Phys .org: Global database of all bird species shows how body shape predicts lifestyle. “A global team of researchers, led by Imperial College London and University College London, visited museums around the world to find specimens of nearly 10,000 species, covering more than 99 percent of all known bird species. Their results, and the database, are published today in Nature Ecology and Evolution. The link between body form of each animal species and aspects of their lifestyle, including diet, has previously been proposed, but this is the first time it has been confirmed at such a large scale and with such precise detail.”
The MIT Press Reader: A Complete History of Collecting and Imitating Birdsong. “Twenty-five years ago I sought for the first time to collect, sift, and standardize these wonderful, bizarre words with their anarchic spellings, absurd pronunciations, and uncertain meanings. That project culminated in ‘Aaaaw to Zzzzzd: The Words of Birds,’ the appendice to which is featured below. Here, we see the history of alternative attempts to collect bird songs and sounds, from musical composition through recording devices to duck calls, bird organs, singing bird automata, and varieties of bird clock.”
MEL Magazine: Inside the Outrageously Prestigious World of Falcon Influencers. “Falcon fever isn’t limited to the Middle East, though. Humanity’s fascination with the majestic, enigmatic birds has been resuscitated all over the globe. In the U.S. and U.K., a renewed interest in falcon hunting (not racing) has doubled the price of some raptors, increased the number of people applying for hard-to-get falconry licenses, and bizarrely, spawned the creation of a number of minor Instagram celebrities who drum up interest in the ancient pastime with flashy photos and heartwarming stories of interspecies friendship.” My jaw had dropped by the third paragraph of this article. I finally scraped it up and put it back on my face by the end. What a read. The last bit is somewhat icky and you should probably skip if you prefer rabbits to falcons.
Phys .org: New online, interactive atlas gives comprehensive view of Texas quail decline. “The Texas A&M Natural Resources Institute, or NRI, has recently published the Texas Quail Atlas, a free online resource and the newest ‘story map’ to be developed by the institute. The online atlas was developed as a collaborative effort of the Reversing the Decline of Quail in Texas Initiative and the NRI Geospatial Analysis Team.”
Phys .org: Roaming Russian eagles leave scientists broke. “Russian scientists tracking migrating eagles were forced to start a crowdfunding campaign after their birds wandered into Iran and foreign text messages from their tracking devices depleted the project’s budget.”

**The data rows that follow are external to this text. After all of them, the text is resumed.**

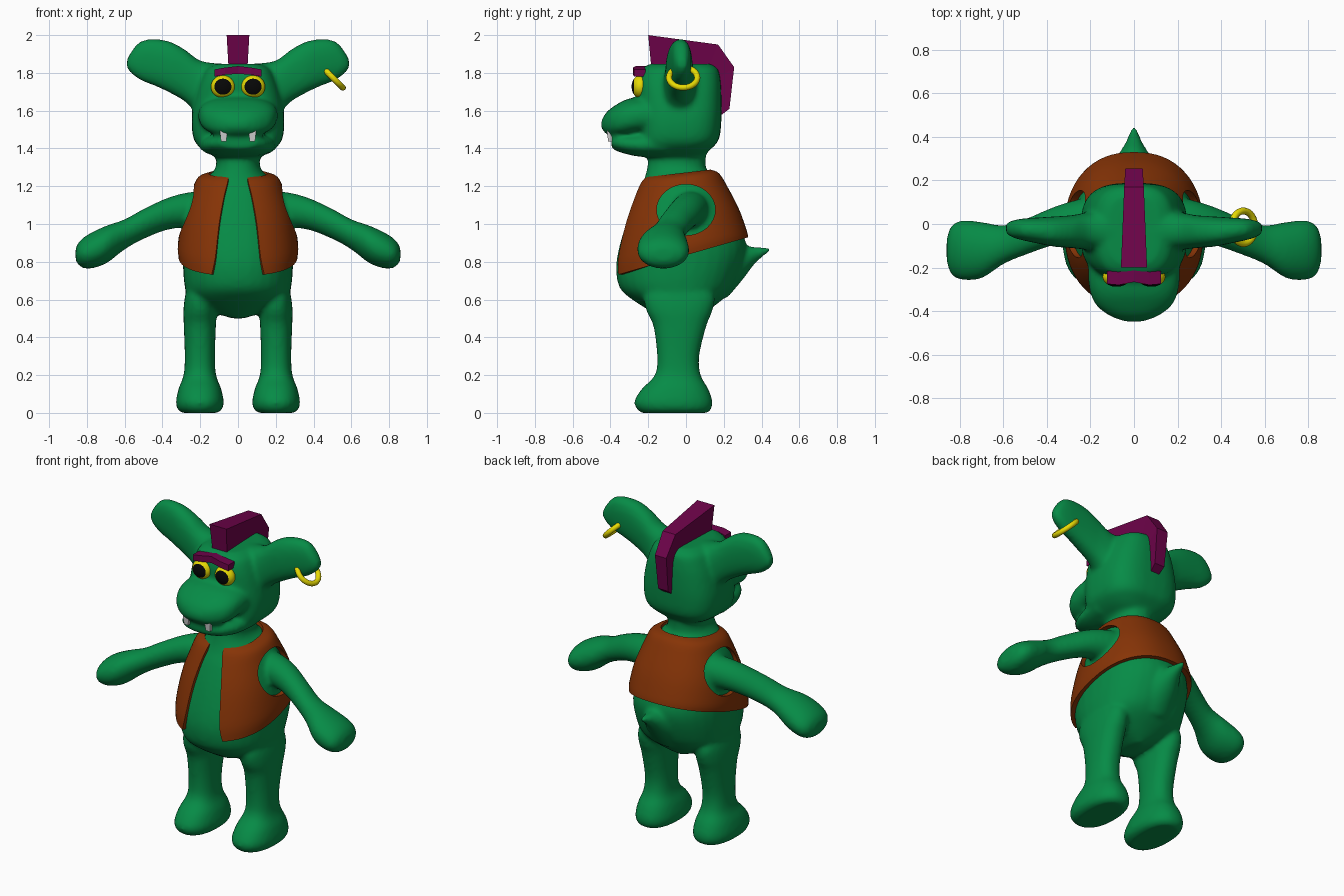
import bpy, bmesh, math
from mathutils import Vector

if "Cube" in bpy.data.objects:
    bpy.data.objects.remove(bpy.data.objects["Cube"])


def material(name, rgb):
    m = bpy.data.materials.new(name)
    m.diffuse_color = (*rgb, 1)
    m.use_nodes = True
    m.node_tree.nodes["Principled BSDF"].inputs["Base Color"].default_value = m.diffuse_color
    return m


GREEN = material("green skin", (0.002, 0.26, 0.062))
BROWN = material("brown leather", (0.24, 0.034, 0.002))
PURPLE = material("purple hair", (0.155, 0.001, 0.068))
YELLOW = material("yellow", (0.8, 0.7, 0.001))
BLACK = material("black", (0.002, 0.002, 0.002))
IVORY = material("pale tooth", (0.65, 0.65, 0.65))


def skin(name, rings, mat, closed=True):
    """Bridge rings of points; closed rings get end caps."""
    bm = bmesh.new()
    rows = [[bm.verts.new(p) for p in r] for r in rings]
    n = len(rows[0])
    for a, b in zip(rows, rows[1:]):
        for i in range(n if closed else n - 1):
            j = (i + 1) % n
            bm.faces.new((a[i], a[j], b[j], b[i]))
    if closed:
        bm.faces.new(rows[0])
        bm.faces.new(rows[-1])
    bmesh.ops.recalc_face_normals(bm, faces=bm.faces)
    me = bpy.data.meshes.new(name)
    bm.to_mesh(me)
    bm.free()
    me.materials.append(mat)
    ob = bpy.data.objects.new(name, me)
    bpy.context.collection.objects.link(ob)
    return ob


def spline(rows, steps=4):
    """Catmull-Rom through rows of numbers."""
    out = []
    for i in range(len(rows) - 1):
        p0, p1, p2, p3 = (rows[max(0, min(len(rows) - 1, i + k))] for k in (-1, 0, 1, 2))
        for s in range(steps):
            t = s / steps
            out.append([0.5 * (2 * b + (c - a) * t + (2 * a - 5 * b + 4 * c - d) * t * t
                               + (3 * b - a - 3 * c + d) * t ** 3)
                        for a, b, c, d in zip(p0, p1, p2, p3)])
    return out + [list(rows[-1])]


def ellipse(c, u, v, angles, power=2):
    f = lambda k: math.copysign(abs(k) ** (2 / power), k)
    return [Vector(c) + Vector(u) * f(math.cos(a)) + Vector(v) * f(math.sin(a)) for a in angles]


CIRCLE = [math.tau * i / 32 for i in range(32)]


def upright(name, rows, cx=0, power=2):
    """Stack of (z front, z back, half width, y front, y back)."""
    return skin(name, [ellipse((cx, (yf + yb) / 2, (zf + zb) / 2), (hw, 0, 0),
                               (0, (yb - yf) / 2, (zb - zf) / 2), CIRCLE, power)
                       for zf, zb, hw, yf, yb in spline(rows)], GREEN)


def sideways(name, rows, s, power=2):
    """Limb along x: (x, y, z, y radius, z radius)."""
    return skin(name, [ellipse((s * x, y, z), (0, ry, 0), (0, 0, rz), CIRCLE, power)
                       for x, y, z, ry, rz in spline(rows)], GREEN)


def forward(name, rows, power=2):
    """Part along y: (y, z, x radius, z radius)."""
    return skin(name, [ellipse((0, y, z), (rx, 0, 0), (0, 0, rz), CIRCLE, power)
                       for y, z, rx, rz in spline(rows)], GREEN)


def apply_all(ob):
    bpy.ops.object.select_all(action='DESELECT')
    ob.select_set(True)
    bpy.context.view_layer.objects.active = ob
    for m in list(ob.modifiers):
        bpy.ops.object.modifier_apply(modifier=m.name)


# torso and neck
parts = [upright("body", [
    (.50, .50, .03, -.12, .06), (.54, .55, .16, -.19, .13), (.60, .63, .262, -.285, .225),
    (.66, .72, .285, -.350, .28), (.75, .86, .292, -.37, .32), (.85, .97, .29, -.36, .295),
    (1.0, 1.08, .267, -.318, .255), (1.14, 1.2, .22, -.266, .19),
    (1.22, 1.26, .17, -.228, .14), (1.3, 1.3, .118, -.205, .105),
    (1.42, 1.42, .118, -.19, .11)], power=2.2)]
# skull
parts.append(upright("skull", [
    (1.355, 1.355, .12, -.22, .08), (1.395, 1.395, .19, -.25, .13), (1.45, 1.45, .235, -.25, .175),
    (1.56, 1.56, .245, -.25, .188), (1.68, 1.68, .225, -.253, .188), (1.76, 1.76, .20, -.253, .183),
    (1.82, 1.82, .17, -.235, .17), (1.848, 1.848, .12, -.19, .13)], power=3))
# snout, jaw, tail
parts.append(forward("snout", [
    (-.15, 1.575, .21, .10), (-.25, 1.573, .21, .10), (-.32, 1.56, .20, .098),
    (-.375, 1.545, .172, .083), (-.415, 1.535, .122, .063), (-.437, 1.53, .075, .038),
    (-.45, 1.525, .03, .014)], 2.5))
parts.append(forward("jaw", [
    (-.10, 1.425, .21, .075), (-.25, 1.42, .19, .063), (-.35, 1.426, .15, .046),
    (-.395, 1.434, .10, .032)], 2.3))
parts.append(forward("tail", [
    (.22, .75, .13, .14), (.30, .795, .085, .09), (.37, .837, .042, .042), (.45, .866, .01, .01)]))
for s in (-1, 1):
    parts.append(upright("leg", [
        (.70, .70, .055, -.16, .08), (.62, .62, .078, -.22, .15), (.54, .54, .087, -.21, .14),
        (.46, .46, .085, -.173, .108), (.30, .30, .08, -.153, .07), (.20, .20, .086, -.165, .078),
        (.13, .13, .112, -.232, .117), (.065, .065, .126, -.273, .14), (.022, .022, .12, -.262, .135),
        (0, 0, .095, -.235, .115)],
        s * .202, 2.3))
    parts.append(sideways("arm", [
        (.15, .03, 1.07, .10, .10), (.25, .02, 1.075, .095, .095), (.37, -.01, 1.055, .088, .085),
        (.50, -.06, 1.0, .083, .08), (.60, -.095, .945, .09, .08), (.70, -.12, .89, .13, .10),
        (.79, -.12, .855, .137, .092), (.84, -.12, .843, .11, .065), (.86, -.12, .84, .05, .03)], s))
    # broad ear with a thick rim, thinning towards a clipped tip
    parts.append(sideways("ear", [
        (.10, -.03, 1.70, .11, .15), (.20, -.032, 1.72, .09, .145), (.28, -.035, 1.785, .076, .138),
        (.36, -.035, 1.83, .070, .136), (.44, -.03, 1.855, .060, .124), (.51, -.025, 1.864, .050, .106),
        (.555, -.023, 1.858, .040, .070), (.588, -.02, 1.848, .024, .025)], s, 2.4))

# fuse the skin parts into one soft body
bpy.ops.object.select_all(action='DESELECT')
for p in parts:
    p.select_set(True)
bpy.context.view_layer.objects.active = parts[0]
bpy.ops.object.join()
body = parts[0]
r = body.modifiers.new("fuse", 'REMESH')
r.mode, r.voxel_size = 'VOXEL', 0.013
sm = body.modifiers.new("soften", 'SMOOTH')
sm.factor, sm.iterations = 0.5, 9
apply_all(body)
bpy.ops.object.shade_smooth()

# vest: open wrap with front gap, thickness and arm holes
rings = []
for zf, zb, hw, yf, yb, gap in spline([
        (.725, .93, .315, -.383, .33, .14), (.82, .97, .318, -.375, .32, .12),
        (1.0, 1.08, .292, -.33, .28, .10), (1.14, 1.2, .247, -.278, .218, .075),
        (1.22, 1.268, .212, -.24, .175, .055), (1.248, 1.288, .155, -.213, .13, .05)]):
    g = math.asin((gap / hw) ** 1.15)
    angles = [-math.pi / 2 + g + (math.tau - 2 * g) * i / 56 for i in range(57)]
    rings.append(ellipse((0, (yf + yb) / 2, (zf + zb) / 2), (hw, 0, 0),
                         (0, (yb - yf) / 2, (zb - zf) / 2), angles, 2.3))
vest = skin("vest", rings, BROWN, closed=False)
bm = bmesh.new()
bm.from_mesh(vest.data)
bm.faces.ensure_lookup_table()
f = bm.faces[len(bm.faces) // 2]
if f.normal.dot(f.calc_center_median() - Vector((0, 0, 1))) < 0:
    bmesh.ops.reverse_faces(bm, faces=bm.faces)
bm.to_mesh(vest.data)
bm.free()
cutter = skin("arm_hole_cutter", [ellipse((x, 0, 1.075), (0, .155, 0), (0, 0, .135), CIRCLE)
                                  for x in (-.6, .6)], BROWN)
cutter.hide_render = True
so = vest.modifiers.new("thickness", 'SOLIDIFY')
so.thickness, so.offset = 0.03, -1
bo = vest.modifiers.new("arm holes", 'BOOLEAN')
bo.operation, bo.object, bo.solver = 'DIFFERENCE', cutter, 'EXACT'
apply_all(vest)
bpy.ops.object.shade_smooth_by_angle(angle=math.radians(40))
bpy.data.objects.remove(cutter)

# mohawk: (outer y, z, inner y, z, half width)
skin("mohawk", [[(-w, y, z), (w, y, z), (w * .8, yi, zi), (-w * .8, yi, zi)] for y, z, yi, zi, w in (
    (-.2, 2.0, -.18, 1.79, .06), (.17, 1.95, .10, 1.78, .045),
    (.255, 1.83, .13, 1.74, .04), (.23, 1.61, .165, 1.56, .035))], PURPLE)

# eyebrow: (x, front y, low z, high z)
skin("eyebrow", [[(x, y, lo), (x, y, hi), (x, y + .06, hi), (x, y + .06, lo)] for x, y, lo, hi in (
    (-.125, -.275, 1.78, 1.818), (-.07, -.28, 1.79, 1.828), (0, -.266, 1.795, 1.836),
    (.07, -.28, 1.79, 1.828), (.125, -.275, 1.78, 1.818))], PURPLE)

for s in (-1, 1):
    # eye with pupil cut by distance from its axis
    bpy.ops.mesh.primitive_uv_sphere_add(segments=32, ring_count=20, radius=1,
                                         rotation=(math.pi / 2, 0, 0))
    eye = bpy.context.object
    eye.name = "eye"
    bpy.ops.object.transform_apply(location=False)
    for m in (YELLOW, BLACK):
        eye.data.materials.append(m)
    for p in eye.data.polygons:
        if p.center.y < 0 and math.hypot(p.center.x, p.center.z) < 0.66:
            p.material_index = 1
    eye.scale = (.064, .045, .06)
    eye.location = (s * .08, -.243, 1.727)
    bpy.ops.object.shade_smooth()
    # tooth
    skin("tooth", [[(s * .076 + a * w, -.398 + b * w, z) for a, b in ((-1, -1), (1, -1), (1, 1), (-1, 1))]
                   for z, w in ((1.51, .019), (1.48, .019), (1.437, .014))], IVORY)

# earring
bpy.ops.mesh.primitive_torus_add(major_radius=.075, minor_radius=.016, major_segments=32,
                                 minor_segments=12, location=(.502, -.015, 1.775),
                                 rotation=(0, math.radians(45), 0))
bpy.context.object.name = "earring"
bpy.context.object.data.materials.append(YELLOW)
bpy.ops.object.shade_smooth()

KSL: Want to know where Utah’s waterfowl migrate to? There’s now a website for that. “Each year for more than a century, state wildlife biologists place metal bands on various ducks, geese and swans with the purpose of tracking migration patterns. Now, a new comprehensive website allows anyone to see where those birds went after they were tagged — and there are some interesting places.” Props to the bird which ended up in Hawaii. Wow.